- [GOAL OF THE EXERCISE] Print the listing below again from the line that contains "outline += arc(polar(MID, far), WALL" onward, keeping every line exact and leaving out the lines before it.

- [EXCERPTED DATA]
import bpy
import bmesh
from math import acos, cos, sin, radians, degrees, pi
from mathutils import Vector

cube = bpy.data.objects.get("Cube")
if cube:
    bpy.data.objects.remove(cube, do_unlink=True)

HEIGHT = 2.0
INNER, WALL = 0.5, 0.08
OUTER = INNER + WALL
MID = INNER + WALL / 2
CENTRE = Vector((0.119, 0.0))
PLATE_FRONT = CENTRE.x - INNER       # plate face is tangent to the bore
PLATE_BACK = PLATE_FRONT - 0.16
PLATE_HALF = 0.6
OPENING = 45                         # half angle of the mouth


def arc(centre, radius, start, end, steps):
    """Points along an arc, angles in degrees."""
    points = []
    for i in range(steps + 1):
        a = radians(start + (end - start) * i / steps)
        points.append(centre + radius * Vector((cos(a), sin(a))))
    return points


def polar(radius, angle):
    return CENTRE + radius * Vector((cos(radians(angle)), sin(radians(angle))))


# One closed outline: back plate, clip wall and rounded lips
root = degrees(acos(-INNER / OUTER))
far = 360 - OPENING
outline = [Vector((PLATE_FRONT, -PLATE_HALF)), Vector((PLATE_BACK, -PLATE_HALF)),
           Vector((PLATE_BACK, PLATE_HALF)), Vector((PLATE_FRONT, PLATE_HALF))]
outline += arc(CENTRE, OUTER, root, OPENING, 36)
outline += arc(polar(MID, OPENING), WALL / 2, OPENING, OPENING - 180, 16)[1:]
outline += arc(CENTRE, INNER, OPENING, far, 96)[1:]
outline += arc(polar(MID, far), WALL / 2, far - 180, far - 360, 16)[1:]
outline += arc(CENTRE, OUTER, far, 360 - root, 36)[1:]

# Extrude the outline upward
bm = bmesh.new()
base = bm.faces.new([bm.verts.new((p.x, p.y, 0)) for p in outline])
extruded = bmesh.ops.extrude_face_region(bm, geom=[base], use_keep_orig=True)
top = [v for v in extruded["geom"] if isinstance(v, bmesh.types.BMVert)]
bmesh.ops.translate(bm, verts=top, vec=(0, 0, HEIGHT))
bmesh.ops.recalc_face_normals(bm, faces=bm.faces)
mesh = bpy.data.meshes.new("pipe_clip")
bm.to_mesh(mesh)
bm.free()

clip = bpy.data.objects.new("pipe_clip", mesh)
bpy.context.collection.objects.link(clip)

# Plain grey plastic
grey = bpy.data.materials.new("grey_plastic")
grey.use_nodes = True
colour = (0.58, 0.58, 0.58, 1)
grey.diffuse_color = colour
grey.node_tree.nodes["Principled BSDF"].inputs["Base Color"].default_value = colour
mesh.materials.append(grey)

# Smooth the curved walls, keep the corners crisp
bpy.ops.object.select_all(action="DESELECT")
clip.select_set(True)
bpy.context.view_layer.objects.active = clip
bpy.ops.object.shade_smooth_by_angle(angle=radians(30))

- [WRITTEN ANSWER]
outline += arc(polar(MID, far), WALL / 2, far - 180, far - 360, 16)[1:]
outline += arc(CENTRE, OUTER, far, 360 - root, 36)[1:]

# Extrude the outline upward
bm = bmesh.new()
base = bm.faces.new([bm.verts.new((p.x, p.y, 0)) for p in outline])
extruded = bmesh.ops.extrude_face_region(bm, geom=[base], use_keep_orig=True)
top = [v for v in extruded["geom"] if isinstance(v, bmesh.types.BMVert)]
bmesh.ops.translate(bm, verts=top, vec=(0, 0, HEIGHT))
bmesh.ops.recalc_face_normals(bm, faces=bm.faces)
mesh = bpy.data.meshes.new("pipe_clip")
bm.to_mesh(mesh)
bm.free()

clip = bpy.data.objects.new("pipe_clip", mesh)
bpy.context.collection.objects.link(clip)

# Plain grey plastic
grey = bpy.data.materials.new("grey_plastic")
grey.use_nodes = True
colour = (0.58, 0.58, 0.58, 1)
grey.diffuse_color = colour
grey.node_tree.nodes["Principled BSDF"].inputs["Base Color"].default_value = colour
mesh.materials.append(grey)

# Smooth the curved walls, keep the corners crisp
bpy.ops.object.select_all(action="DESELECT")
clip.select_set(True)
bpy.context.view_layer.objects.active = clip
bpy.ops.object.shade_smooth_by_angle(angle=radians(30))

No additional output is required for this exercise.